Items listed in a dataset:
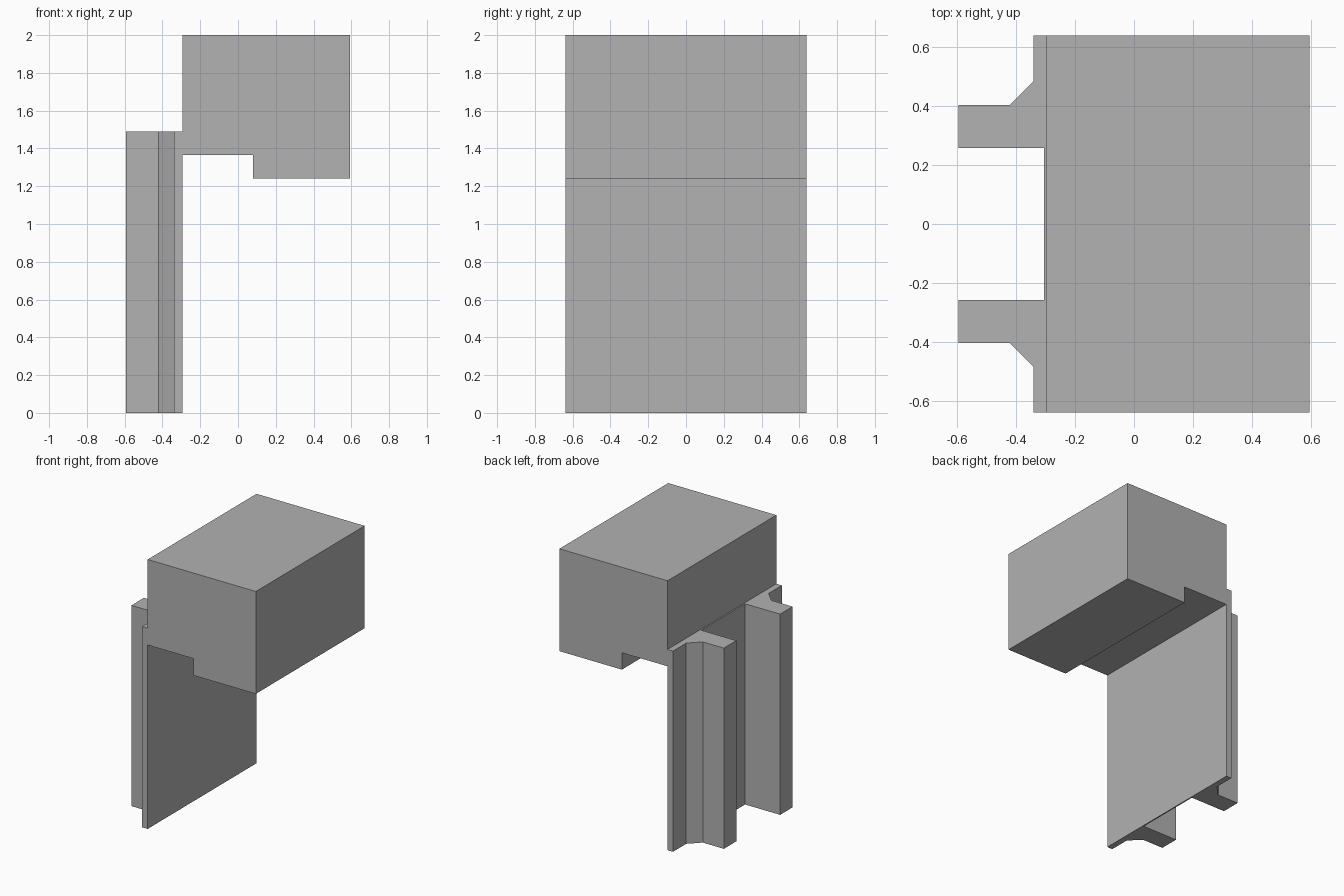
import bpy
import bmesh
from mathutils import Vector

cube = bpy.data.objects.get("Cube")
if cube:
    bpy.data.objects.remove(cube, do_unlink=True)

GREY = (0.445, 0.445, 0.445, 1.0)
grey = bpy.data.materials.new("plain grey")
grey.use_nodes = True
grey.diffuse_color = GREY
grey.node_tree.nodes["Principled BSDF"].inputs["Base Color"].default_value = GREY


def prism(name, outline, sweep):
    """Extrude a closed outline along a vector into a flat-shaded solid."""
    bm = bmesh.new()
    base = bm.faces.new([bm.verts.new(p) for p in outline])
    grown = bmesh.ops.extrude_face_region(bm, geom=[base], use_keep_orig=True)
    moved = [g for g in grown["geom"] if isinstance(g, bmesh.types.BMVert)]
    bmesh.ops.translate(bm, verts=moved, vec=Vector(sweep))
    bmesh.ops.recalc_face_normals(bm, faces=bm.faces)
    mesh = bpy.data.meshes.new(name)
    bm.to_mesh(mesh)
    bm.free()
    mesh.materials.append(grey)
    obj = bpy.data.objects.new(name, mesh)
    bpy.context.collection.objects.link(obj)
    return obj


HALF_DEPTH = 0.638
FACE_X = -0.295
PANEL_TOP = 1.49

# Overhanging head: side profile with a stepped underside, swept front to back
head = [(FACE_X, 1.365), (0.08, 1.365), (0.08, 1.24),
        (0.593, 1.24), (0.593, 2.0), (FACE_X, 2.0)]
prism("overhanging_head", [(x, -HALF_DEPTH, z) for x, z in head],
      (0, 2 * HALF_DEPTH, 0))

# Upright panel: half plan with one chamfered rib, mirrored, swept upwards
half_plan = [(FACE_X, HALF_DEPTH), (-0.34, HALF_DEPTH), (-0.34, 0.483),
             (-0.42, 0.403), (-0.593, 0.403), (-0.593, 0.257), (-0.305, 0.257)]
plan = half_plan + [(x, -y) for x, y in reversed(half_plan)]
prism("ribbed_panel", [(x, y, 0) for x, y in plan], (0, 0, PANEL_TOP))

Exercise aim ▸
Using the records above, copy all lines that include the word "with".

Response area ▸
# Overhanging head: side profile with a stepped underside, swept front to back
# Upright panel: half plan with one chamfered rib, mirrored, swept upwards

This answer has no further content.